For all the challenges she faced in serving immigrants, she did not have to confront one difficulty that we associate with assisting migrants today: bureaucratic and legal obstacles to entering the country. While Ellis Island is famous for screening all seeking admission into the United States, its sole purpose was to prevent the admission of communicable diseases from immigrants. Beyond this, families and individuals were free to come and go as they pleased with no injury to their “immigration status.” Families (including my own) thought nothing of moving to America, returning home, then moving back to America again a few years later. The modern immigration system as we have it today—with quotas, waiting periods, and countless other restrictions—only dates from the mid-1920s. St. Frances Xavier Cabrini was taxed with many burdens for her ministry to immigrants, but an onerous amount of paperwork was not one of them.
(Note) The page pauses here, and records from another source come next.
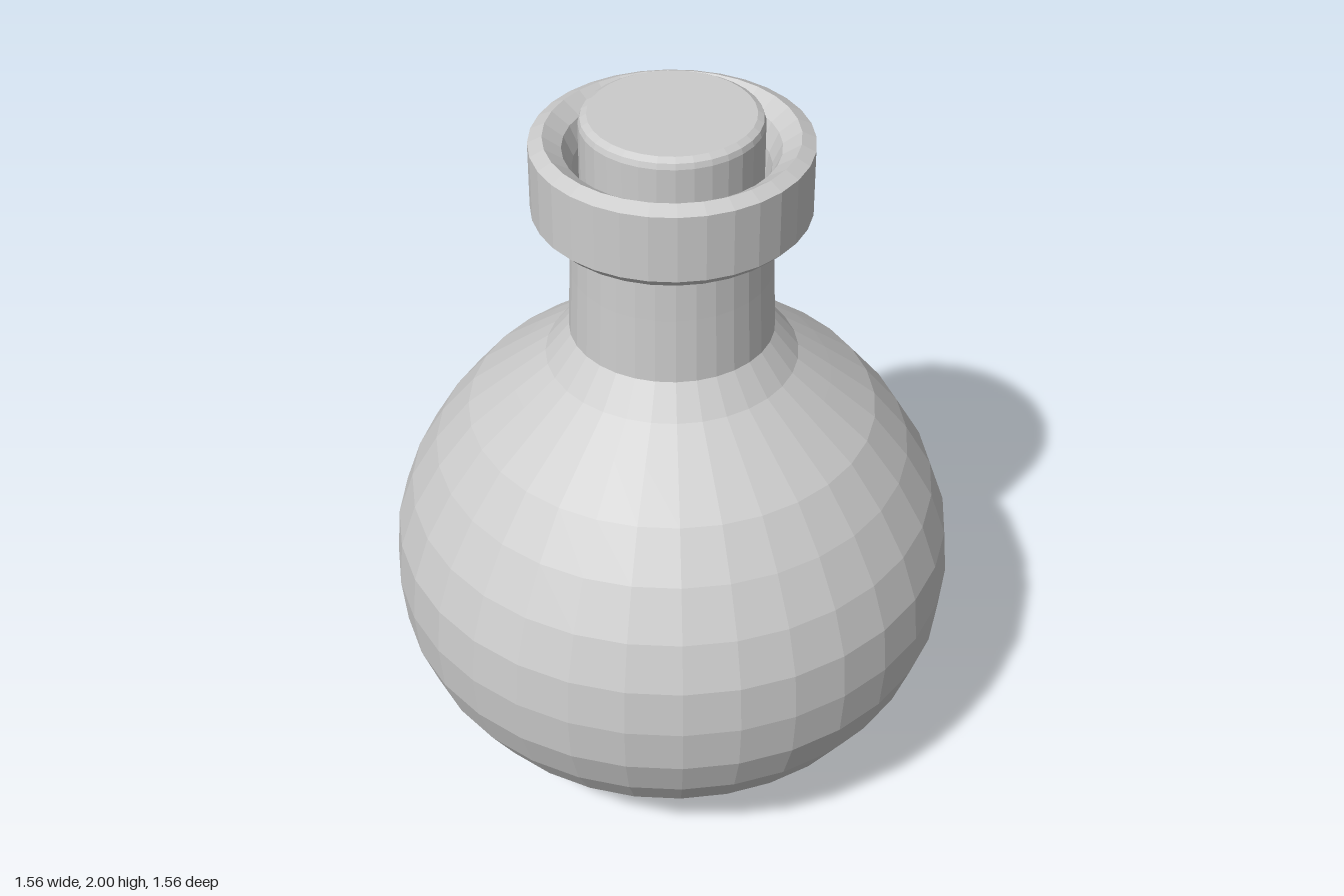
import * as THREE from 'three';

const SIDES = 32;
const material = new THREE.MeshStandardMaterial({
  color: 0xcccccc, flatShading: true, side: THREE.DoubleSide,
});

// Revolves a [radius, height] profile, listed from bottom to top, around y
function turned(name, profile) {
  const points = profile.map(([r, y]) => new THREE.Vector2(r, y));
  const mesh = new THREE.Mesh(new THREE.LatheGeometry(points, SIDES), material);
  mesh.name = name;
  return mesh;
}

export function createModel() {
  const flask = new THREE.Group();
  flask.name = 'flask';

  // Round bulb with a flattened base and a flared shoulder
  flask.add(turned('bulb', [
    [0, 0], [0.15, 0.004], [0.29, 0.015], [0.43, 0.05], [0.55, 0.12],
    [0.65, 0.22], [0.725, 0.335], [0.77, 0.46], [0.782, 0.595],
    [0.77, 0.73], [0.725, 0.86], [0.65, 0.99], [0.555, 1.11],
    [0.43, 1.21], [0.34, 1.28], [0.275, 1.365],
  ]));

  // Slightly tapered neck
  flask.add(turned('neck', [[0.275, 1.365], [0.268, 1.55], [0.264, 1.72]]));

  // Thick bevelled collar with a funnelled mouth
  flask.add(turned('collar', [
    [0.25, 1.69], [0.31, 1.69], [0.335, 1.705], [0.365, 1.735],
    [0.365, 1.92], [0.328, 1.938], [0.28, 1.905], [0.255, 1.85], [0.242, 1.76],
  ]));

  // Stopper with a rounded top edge
  flask.add(turned('stopper', [
    [0, 1.6], [0.237, 1.6], [0.237, 1.975], [0.232, 1.99], [0.215, 2], [0, 2],
  ]));

  return flask;
}
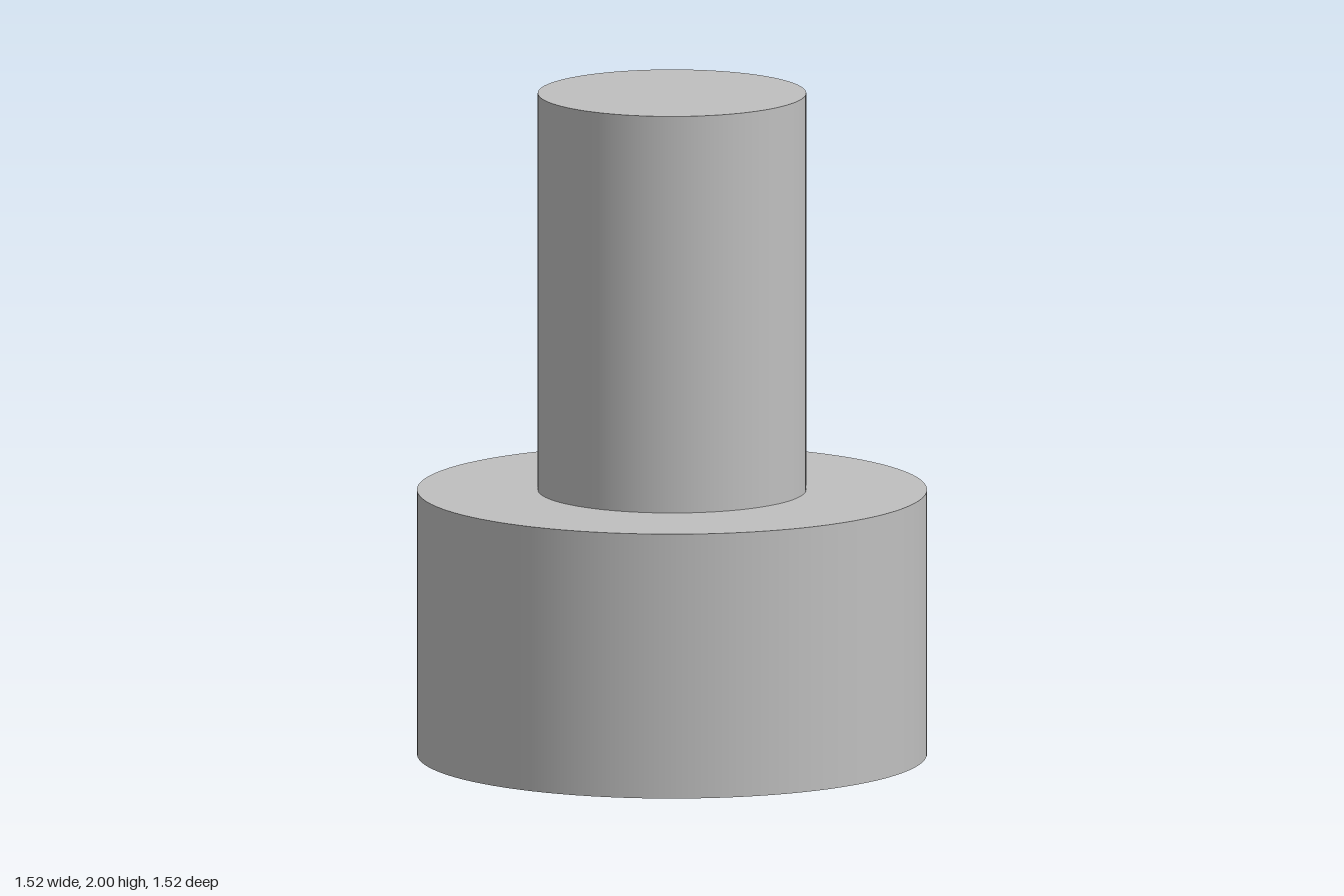
import * as THREE from 'three';

const SHAFT_R = 0.4, HEAD_R = 0.76, HEAD_H = 0.8, TOTAL_H = 2;
const SOCKET_R = 0.6 / Math.sqrt(3), SOCKET_DEPTH = 0.4; // 0.6 across flats
const SEGMENTS = 96;

// Regular polygon outline with a corner on +x
function polygon(radius, sides, PathType) {
  const points = [];
  for (let i = 0; i < sides; i++) {
    const a = (i / sides) * Math.PI * 2;
    points.push(new THREE.Vector2(Math.cos(a) * radius, Math.sin(a) * radius));
  }
  return new PathType(points);
}

// Flat horizontal face, optionally with a hole, facing up (1) or down (-1)
function plate(outer, hole, y, facing) {
  if (hole) outer.holes.push(hole);
  return new THREE.ShapeGeometry(outer).rotateX(-facing * Math.PI / 2).translate(0, y, 0);
}

// Open cylinder wall between two heights
function wall(radius, y0, y1, sides) {
  return new THREE.CylinderGeometry(radius, radius, y1 - y0, sides, 1, true, Math.PI / 2)
    .translate(0, (y0 + y1) / 2, 0);
}

export function createModel() {
  const steel = new THREE.MeshStandardMaterial({ color: 0xbfbfbf });
  steel.name = 'steel grey';

  const model = new THREE.Group();
  model.name = 'socketHeadScrew';
  const add = (name, geometry) => {
    const mesh = new THREE.Mesh(geometry, steel);
    mesh.name = name;
    model.add(mesh);
  };
  const circle = (r, Type = THREE.Shape) => polygon(r, SEGMENTS, Type);

  // Shaft
  add('shaftWall', wall(SHAFT_R, HEAD_H, TOTAL_H, SEGMENTS));
  add('shaftEnd', plate(circle(SHAFT_R), null, TOTAL_H, 1));

  // Head
  add('headWall', wall(HEAD_R, 0, HEAD_H, SEGMENTS));
  add('headShoulder', plate(circle(HEAD_R), circle(SHAFT_R, THREE.Path), HEAD_H, 1));
  add('headFace', plate(circle(HEAD_R), polygon(SOCKET_R, 6, THREE.Path), 0, -1));

  // Hexagonal socket, mirrored so its walls face inward
  const socket = wall(SOCKET_R, 0, SOCKET_DEPTH, 6).toNonIndexed().scale(-1, 1, 1);
  socket.computeVertexNormals();
  add('socketWall', socket);
  add('socketFloor', plate(polygon(SOCKET_R, 6, THREE.Shape), null, SOCKET_DEPTH, -1));

  return model;
}
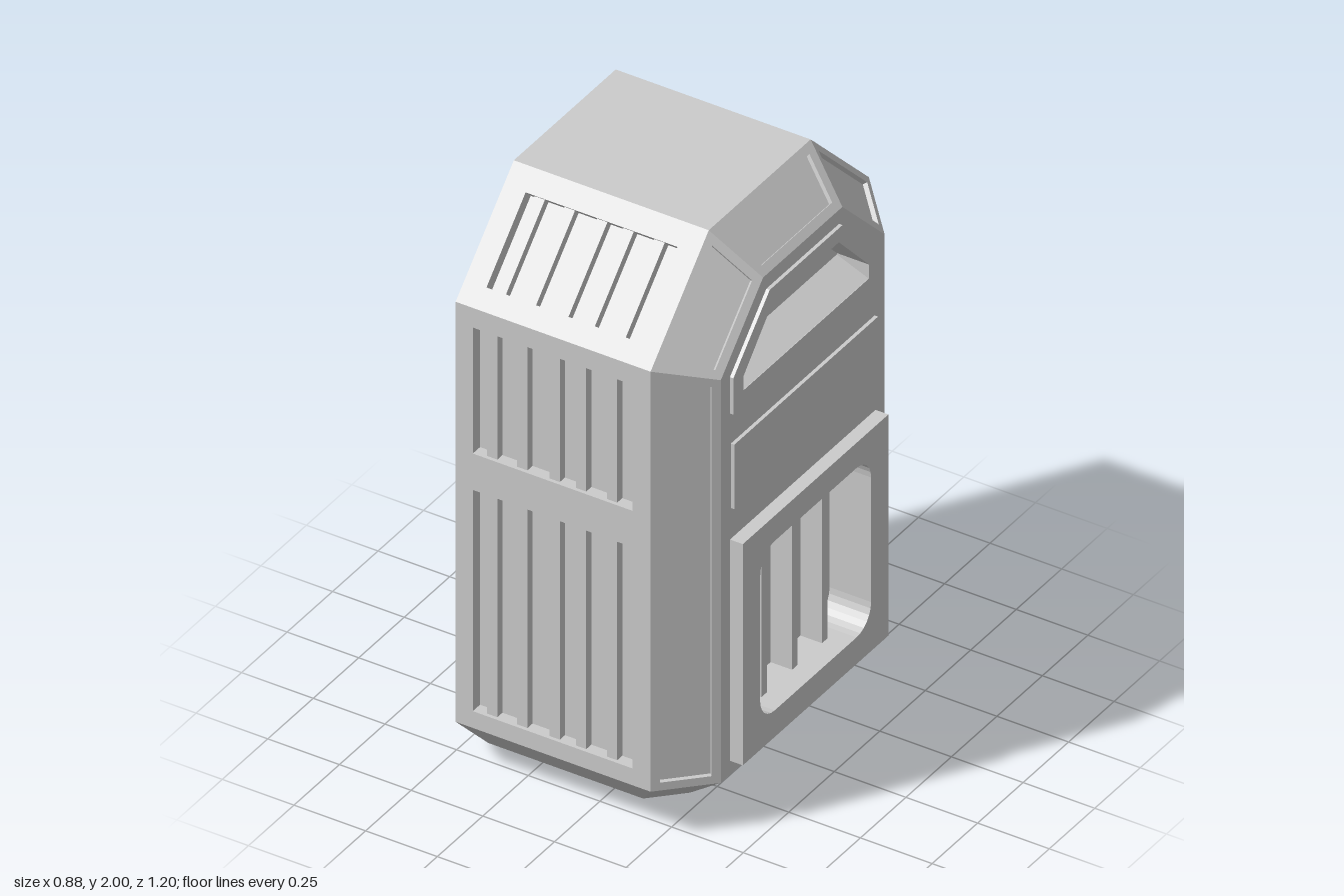
import * as THREE from 'three';

const V = (x, y, z) => new THREE.Vector3(x, y, z);
const mat = new THREE.MeshStandardMaterial({ color: 0xcccccc, flatShading: true });
const INSIDE = V(-0.05, 1, 0);

// Local drawing plane on a flat face: +z points out of the body
function makePlane(corners) {
  const c = corners[0];
  const u = corners[1].clone().sub(c).normalize();
  const n = u.clone().cross(corners[2].clone().sub(c)).normalize();
  if (n.dot(c.clone().sub(INSIDE)) < 0) n.negate();
  const v = n.clone().cross(u);
  const to2D = pts => {
    const out = pts.map(p => {
      const d = p.clone().sub(c);
      return new THREE.Vector2(d.dot(u), d.dot(v));
    });
    return THREE.ShapeUtils.isClockWise(out) ? out.reverse() : out;
  };
  const group = new THREE.Group();
  group.applyMatrix4(new THREE.Matrix4().makeBasis(u, v, n).setPosition(c));
  const add = (name, geometry, z = 0) => {
    const mesh = new THREE.Mesh(geometry, mat);
    mesh.name = name;
    mesh.position.z = z;
    group.add(mesh);
  };
  return { group, to2D, add };
}

function makeShape(outline, holes = []) {
  const s = new THREE.Shape(outline);
  holes.forEach(h => s.holes.push(new THREE.Path(h)));
  return s;
}

const slab = (shape, depth) => new THREE.ExtrudeGeometry(shape, { depth, bevelEnabled: false });

// Inward offset of a convex 2D polygon
function inset(poly, m) {
  const k = poly.length;
  const normal = i => {
    const d = poly[(i + 1) % k].clone().sub(poly[i]).normalize();
    return new THREE.Vector2(-d.y, d.x);
  };
  return poly.map((p, i) => {
    const a = normal((i + k - 1) % k), b = normal(i);
    return p.clone().addScaledVector(a.clone().add(b), m / (1 + a.dot(b)));
  });
}

// Walls lining a recess, facing the opening
function recessWalls(hole, depth) {
  const pos = [];
  hole.forEach((a, i) => {
    const b = hole[(i + 1) % hole.length];
    pos.push(a.x, a.y, 0, b.x, b.y, 0, b.x, b.y, -depth);
    pos.push(a.x, a.y, 0, b.x, b.y, -depth, a.x, a.y, -depth);
  });
  const g = new THREE.BufferGeometry();
  g.setAttribute('position', new THREE.Float32BufferAttribute(pos, 3));
  g.computeVertexNormals();
  return g;
}

// Flat body face with optional recesses and raised bars on their floors
function addFace(parent, name, corners, { holes = [], margin = 0, depth = 0.04, bars = [], barHeight = 0.028 } = {}) {
  const plane = makePlane(corners);
  const outline = plane.to2D(corners);
  const cuts = holes.map(plane.to2D);
  if (margin) cuts.push(inset(outline, margin));
  plane.add(name, new THREE.ShapeGeometry(makeShape(outline, cuts)));
  cuts.forEach(h => {
    plane.add(name + 'RecessWall', recessWalls(h, depth));
    plane.add(name + 'RecessFloor', new THREE.ShapeGeometry(makeShape(h)), -depth);
  });
  bars.forEach(b => plane.add(name + 'Bar', slab(makeShape(plane.to2D(b)), barHeight), -depth));
  plane.group.name = name + 'Group';
  parent.add(plane.group);
  return plane;
}

// Rounded rectangle in the x = const plane
function roundedRect(x, hz, y0, y1, r) {
  const pts = [];
  const centres = [[hz - r, y1 - r], [r - hz, y1 - r], [r - hz, y0 + r], [hz - r, y0 + r]];
  centres.forEach(([z, y], q) => {
    for (let i = 0; i <= 6; i++) {
      const a = (q + i / 6) * Math.PI / 2;
      pts.push(V(x, y + r * Math.sin(a), z + r * Math.cos(a)));
    }
  });
  return pts;
}

export function createModel() {
  const model = new THREE.Group();
  model.name = 'cabinet';
  const B = -0.44, M = 0.24, F = 0.39; // back, bevel start, front along x
  const mirrored = pts => [...pts, ...pts.map(([z, y]) => [-z, y]).reverse()];
  const atX = (x, zy) => zy.map(([z, y]) => V(x, y, z));

  // Back and top
  addFace(model, 'backPanel', atX(B, mirrored([[0.42, 0], [0.6, 0.18], [0.6, 1.68], [0.28, 2]])));
  addFace(model, 'topPanel', [V(B, 2, 0.28), V(M, 2, 0.28), V(M, 2, -0.28), V(B, 2, -0.28)]);

  // Underside and front skirt
  addFace(model, 'underside', [V(B, 0, 0.42), V(0.1, 0, 0.42), V(0.2, 0, 0.32),
    V(0.2, 0, -0.32), V(0.1, 0, -0.42), V(B, 0, -0.42)]);
  addFace(model, 'frontSkirt', [V(F, 0.18, 0.45), V(F, 0.18, -0.45), V(0.2, 0, -0.32), V(0.2, 0, 0.32)]);

  const barX = [-0.32, -0.215, -0.102, -0.01, 0.098];
  for (const s of [1, -1]) {
    // Vented side: strips run between two [y, z] ends
    const strip = (x0, x1, [ya, za], [yb, zb]) =>
      [V(x0, ya, s * za), V(x1, ya, s * za), V(x1, yb, s * zb), V(x0, yb, s * zb)];
    const vents = (x0, x1, spans) => ({
      holes: spans.map(([a, b]) => strip(x0, x1, a, b)),
      bars: spans.flatMap(([a, b]) => barX.map(x => strip(x - 0.018, x + 0.018, a, b))),
    });
    addFace(model, 'sidePanel', strip(B, M, [0.18, 0.6], [1.68, 0.6]),
      vents(-0.38, 0.177, [[[0.24, 0.6], [1.03, 0.6]], [[1.16, 0.6], [1.61, 0.6]]]));
    addFace(model, 'slopedPanel', strip(B, M, [1.68, 0.6], [2, 0.28]),
      vents(-0.364, 0.166, [[[1.73, 0.55], [1.945, 0.335]]]));

    // Skirt below the side and its corner
    addFace(model, 'sideSkirt', [V(B, 0.18, s * 0.6), V(M, 0.18, s * 0.6), V(0.1, 0, s * 0.42), V(B, 0, s * 0.42)]);
    addFace(model, 'cornerSkirt', [V(M, 0.18, s * 0.6), V(F, 0.18, s * 0.45), V(0.2, 0, s * 0.32), V(0.1, 0, s * 0.42)]);

    // Bevels with shallow inset panels
    const bevel = { margin: 0.028, depth: 0.015 };
    addFace(model, 'cornerBevel', [V(M, 0.18, s * 0.6), V(F, 0.18, s * 0.45),
      V(F, 1.618, s * 0.45), V(M, 1.68, s * 0.6)], bevel);
    addFace(model, 'shoulderBevel', [V(M, 1.68, s * 0.6), V(F, 1.618, s * 0.45),
      V(F, 1.85, s * 0.218), V(M, 2, s * 0.28)], bevel);
  }
  addFace(model, 'topBevel', [V(M, 2, 0.28), V(F, 1.85, 0.218), V(F, 1.85, -0.218), V(M, 2, -0.28)],
    { margin: 0.03, depth: 0.015 });

  // Front face with tray pocket and barred window
  const pocket = atX(F, mirrored([[0.345, 1.525], [0.345, 1.575], [0.18, 1.75]]));
  const grille = roundedRect(F, 0.305, 0.325, 0.93, 0.08);
  const front = addFace(model, 'frontFace', atX(F, mirrored([[0.45, 0.18], [0.45, 1.618], [0.218, 1.85]])), {
    holes: [pocket, grille],
    depth: 0.1,
    bars: [0.172, 0.004, -0.16].map(z =>
      atX(F, [[z - 0.015, 0.325], [z + 0.015, 0.325], [z + 0.015, 0.93], [z - 0.015, 0.93]])),
    barHeight: 0.075,
  });

  // Raised front plates
  const plate = (name, zy, thickness, holes = []) => front.add(name,
    slab(makeShape(front.to2D(atX(F, mirrored(zy))), holes.map(front.to2D)), thickness));
  plate('pocketPlate', [[0.4, 1.47], [0.4, 1.6], [0.2, 1.8]], 0.012, [pocket]);
  plate('blankPlate', [[0.395, 1.13], [0.395, 1.36]], 0.012);
  plate('windowPlate', [[0.4, 0.23], [0.4, 1.02]], 0.045, [grille]);

  // Sloping sill inside the pocket
  const sill = new THREE.Mesh(slab(makeShape([new THREE.Vector2(0.4, 1.525),
    new THREE.Vector2(0.29, 1.57), new THREE.Vector2(0.29, 1.525)]), 0.69), mat);
  sill.name = 'pocketSill';
  sill.position.z = -0.345;
  model.add(sill);

  return model;
}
This fact struck me with particular force this past summer, as I was assigned to work in the immigration office of the Diocese of Providence. Having witnessed what it takes to become an American citizen, it seems fair to say that much of the process, with all its paperwork, stems from the prudent determination to preserve the quality of life for Americans. However, it must also be said that the documentation is often processed in an arbitrary manner. The government proposes to treat all those applying for citizenship fairly, but often treats would-be citizens with a presumption of guilt over any problem that appears in their documentation, or that arises in the interview process.
Catholic social teaching certainly emphasizes the right and duty for nations to safeguard their citizens and their borders. The Church is just as insistent, however, that immigrants be welcomed and treated fairly, and without unnecessarily onerous requirements—in recognition of the fact that we all have been intended to share a common citizenship.
St. Frances Xavier Cabrini is justly remembered as the first citizen of the United States to be canonized a saint. However, both sanctity and citizenship came to Mother Cabrini not by blood, nor through force of will, nor a single gesture on her part, but through her submission to ongoing change. Naturalized by passing a written exam, she became a citizen of heaven through a starker test: whether the spark of Divine grace she received in her heart could be fanned into transforming flame. Some can claim to be native-born citizens of an earthly city, but given this test no one on earth can claim to be a “native-born” saint. Rather, only this spark, won by Christ’s victory, can lead us to glory in the Eternal Jerusalem.
image: Stained-glass windows inside the chapel at the Mother Cabrini Shrine in Golden, Colorado by Carol M. Highsmith / Library of Congress, Prints & Photographs Division, photograph by Carol M. Highsmith [reproduction number, e.g., LC-USZ62-123456] (Public Domain)
Editor’s note: This article originally appeared on Dominicana and is reprinted here with kind permission.